The high court’s unanimous decision in Romag Fasteners, Inc. v. Fossil Group Inc. settles a long-time split among the federal circuit courts regarding whether proof of a defendant’s willfulness is a prerequisite to securing a disgorgement of profits.
The Third, Fourth, Fifth, Seventh and Eleventh circuits, similarly to the Supreme Court, had not required a willfulness finding as a prerequisite to disgorgement of ill-gotten profits. However, the First, Second, Sixth, Eighth, Ninth, Tenth and District of Columbia circuits had applied a contrary rule. The Romag Fasteners decision settles the question for all trial courts, precluding a requirement that a brand owner show that the defendant acted willfully in the accused infringement.
Proving willfulness is particularly difficult for brand owners because it requires evidence of a defendant’s knowledge or intentions.
The legal question before the Supreme Court hinged on the precise text of several subsections of the Lanham Act.
For a trademark dilution claim §1125(c), the Lanham Act explicitly requires proof of willfulness as a precondition for a profits award. But it has never included such a requirement for a trademark infringement or unfair competition claim, such as the false or misleading use of trademarks under §1125(a).
In a trademark or unfair competition matter, under §1125(a), the Lanham Act creates a civil cause of action against any person who in the connection with any goods or services uses in commerce any word, term, name, symbol, or device, or any false or misleading description of fact, which is likely to:
- cause confusion; or
- cause mistake; or
- deceive as to the affiliation, connection, or association of such person with another
The statutory text states that if a brand owner establishes likelihood of confusion, mistake, or deception under §1125(a), then the courts must look to §1117(a), which excludes any mention of willfulness and provides for the following types of monetary recovery: “(1) defendant’s profits, (2) any damages sustained by the plaintiff, and (3) the costs of the action.”

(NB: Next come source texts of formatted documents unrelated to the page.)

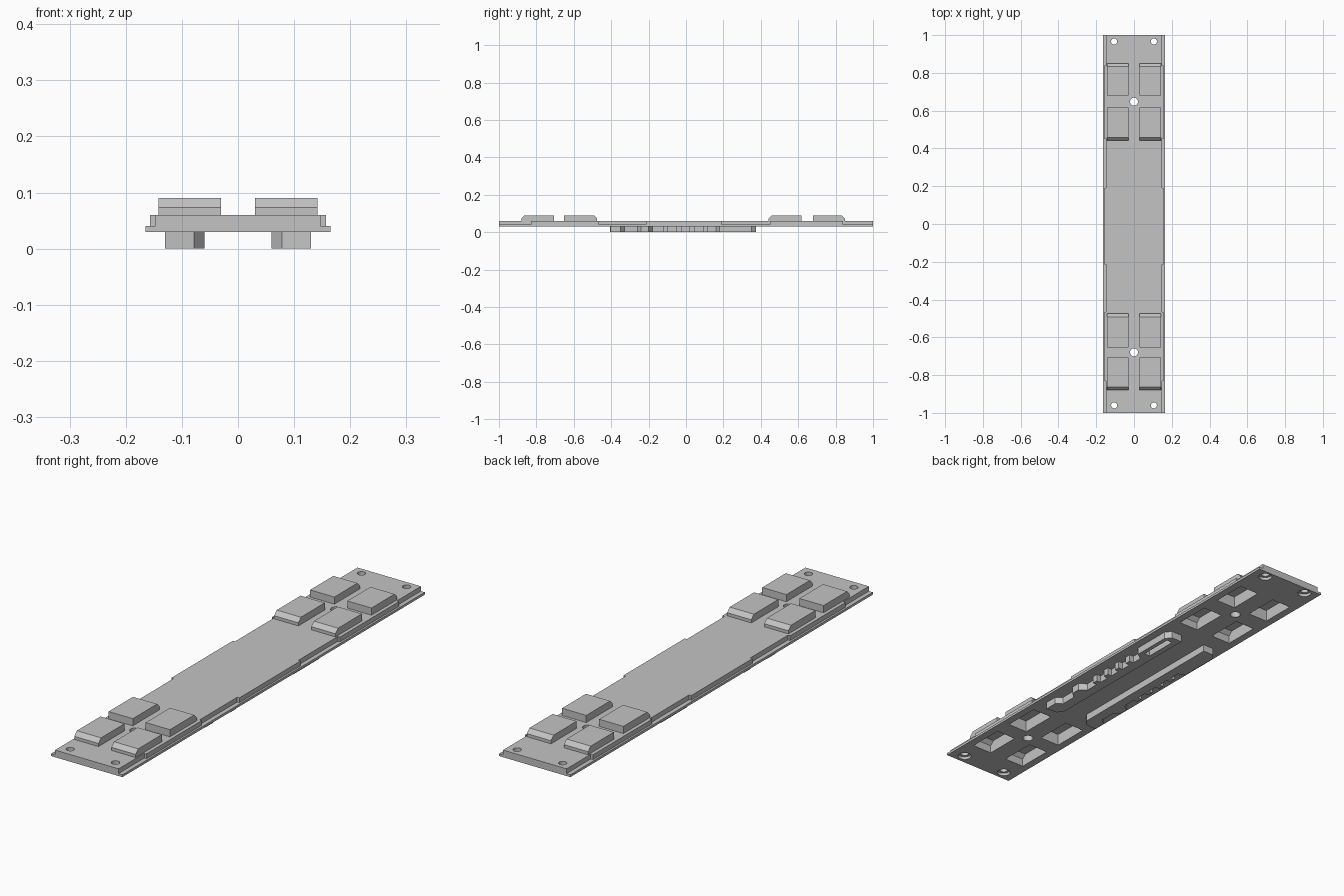
import bpy, bmesh
from mathutils import Vector

cube = bpy.data.objects.get("Cube")
if cube:
    bpy.data.objects.remove(cube, do_unlink=True)

grey = bpy.data.materials.new("plain grey")
grey.use_nodes = True
grey.diffuse_color = (0.55, 0.55, 0.55, 1)
grey.node_tree.nodes["Principled BSDF"].inputs["Base Color"].default_value = grey.diffuse_color


def finish(name, bm):
    bmesh.ops.recalc_face_normals(bm, faces=bm.faces)
    mesh = bpy.data.meshes.new(name)
    bm.to_mesh(mesh)
    bm.free()
    mesh.materials.append(grey)
    obj = bpy.data.objects.new(name, mesh)
    bpy.context.scene.collection.objects.link(obj)
    return obj


def prism(name, outline, axis, lo, hi):
    """Extrude an outline along x (points are y, z) or z (points are x, y)."""
    bm = bmesh.new()
    place = (lambda p: (lo, *p)) if axis == "x" else (lambda p: (*p, lo))
    face = bm.faces.new([bm.verts.new(place(p)) for p in outline])
    out = bmesh.ops.extrude_face_region(bm, geom=[face])
    step = Vector((hi - lo, 0, 0)) if axis == "x" else Vector((0, 0, hi - lo))
    bmesh.ops.translate(bm, vec=step, verts=[v for v in out["geom"] if isinstance(v, bmesh.types.BMVert)])
    return finish(name, bm)


def box(name, x0, x1, y0, y1, z0, z1):
    return prism(name, [(x0, y0), (x1, y0), (x1, y1), (x0, y1)], "z", z0, z1)


def drill(x, y, radius, z0, z1):
    bm = bmesh.new()
    bmesh.ops.create_cone(bm, cap_ends=True, segments=24, radius1=radius, radius2=radius, depth=z1 - z0)
    bmesh.ops.translate(bm, vec=(x, y, (z0 + z1) / 2), verts=bm.verts)
    return finish("drill", bm)


def combine(target, tool, operation="DIFFERENCE", keep=False):
    mod = target.modifiers.new("cut", "BOOLEAN")
    mod.operation, mod.object, mod.solver = operation, tool, "EXACT"
    graph = bpy.context.evaluated_depsgraph_get()
    graph.update()
    mesh = bpy.data.meshes.new_from_object(target.evaluated_get(graph))
    target.modifiers.clear()
    target.data = mesh
    if not keep:
        bpy.data.objects.remove(tool, do_unlink=True)


# Base plate: thin flange with a raised, stepped-edge deck
plate = box("base_plate", -0.165, 0.165, -1, 1, 0.03, 0.04)
narrow, wide = 0.147, 0.157
edge = [(narrow, -1)]
for start, end in [(-0.83, -0.465), (-0.215, 0.19), (0.45, 0.84)]:
    edge += [(narrow, start), (wide, start), (wide, end), (narrow, end)]
edge.append((narrow, 1))
deck = prism("deck", edge + [(-x, y) for x, y in reversed(edge)], "z", 0.035, 0.06)
combine(plate, deck, "UNION")

# Screw holes with counterbores underneath, and two centre holes
for x in (-0.105, 0.105):
    for y in (-0.96, 0.966):
        combine(plate, drill(x, y, 0.016, 0, 0.1))
        combine(plate, drill(x, y, 0.027, 0, 0.042))
for y in (-0.68, 0.648):
    combine(plate, drill(0, y, 0.021, 0, 0.1))


def pad_outline(y0, y1, z0, z1, slope, front):
    """Side outline of a pad with one sloped upper edge."""
    pts = [(y0, z0), (y1, z0), (y1, z1 - slope), (y1 - slope, z1), (y0, z1)]
    return [(y0 + y1 - y, z) for y, z in reversed(pts)] if front else pts


# Raised hollow pads, open underneath
wall = 0.01
for row, (y0, y1, front) in enumerate([(-0.88, -0.707, True), (-0.653, -0.475, False),
                                       (0.442, 0.617, True), (0.68, 0.85, False)]):
    for side, x0 in (("right", -0.142), ("left", 0.03)):
        x1 = x0 + 0.112
        pad = prism(f"pad_{side}_{row + 1}", pad_outline(y0, y1, 0.06, 0.09, 0.017, front), "x", x0, x1)
        pocket = prism("pocket", pad_outline(y0 + wall, y1 - wall, 0.02, 0.08, 0.017, front),
                       "x", x0 + wall, x1 - wall)
        combine(plate, pocket, keep=True)
        combine(pad, pocket)

# Toothed locating rails underneath
rail = [(0.06, 0.375), (0.06, -0.375), (0.078, -0.4), (0.13, -0.405), (0.13, -0.35), (0.105, -0.33),
        (0.105, -0.26), (0.13, -0.24), (0.13, -0.2), (0.1, -0.18)]
for y in (-0.12, -0.05, 0.02, 0.09):
    rail += [(0.1, y), (0.12, y), (0.12, y + 0.025), (0.1, y + 0.025)]
rail += [(0.1, 0.16), (0.13, 0.18), (0.13, 0.35), (0.11, 0.375)]
for side, sign in (("left", 1), ("right", -1)):
    strip = prism(f"{side}_rail", [(sign * x, y) for x, y in rail], "z", 0, 0.03)
    if side == "left":
        combine(strip, box("slot", 0.085, 0.112, 0.2, 0.345, -0.01, 0.025))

At oral argument, Justices Ruth Bader Ginsburg and Neil Gorsuch questioned why, if Congress had wanted to impose a willfulness requirement, it did not simply write one into the Lanham Act. Justice Ginsburg noted that the legislature actually included “willfulness” in other parts of the statute, but failed to include it within the statutory text in §1125(a).
In the April 23, 2020 opinion, Justice Gorsuch declared that the Lanham Act’s remedies provision for trademark violations “has never required such a showing of willfulness to win a defendant’s profits.” He cautioned lower courts to resist the temptation of reading such a requirement into a law, especially when Congress “included the term in question elsewhere in the very same statutory provision.”
Justice Gorsuch wrote, “we do not doubt that a trademark defendant’s mental state is a highly important consideration in determining whether an award of profits is appropriate,” but that such a consideration “is a far cry from insisting on the inflexible precondition” of requiring a finding of willfulness.
Pursuant to the decision, the judgment of the court of appeals was vacated, and the case was remanded for further proceedings. The plaintiff, Romag Fasteners, will now be able to go back to district court and seek an award that included defendants profits, which were argued to be $6.8 million.
If you have any questions relating to this ruling or brand protection or enforcement, please feel free to contact the primary authors of this post, Patricia M. Flanagan at firstname.lastname@example.org or Alex L. Braunstein at email@example.com, or any member of our Franchise & Distribution Practice Group team.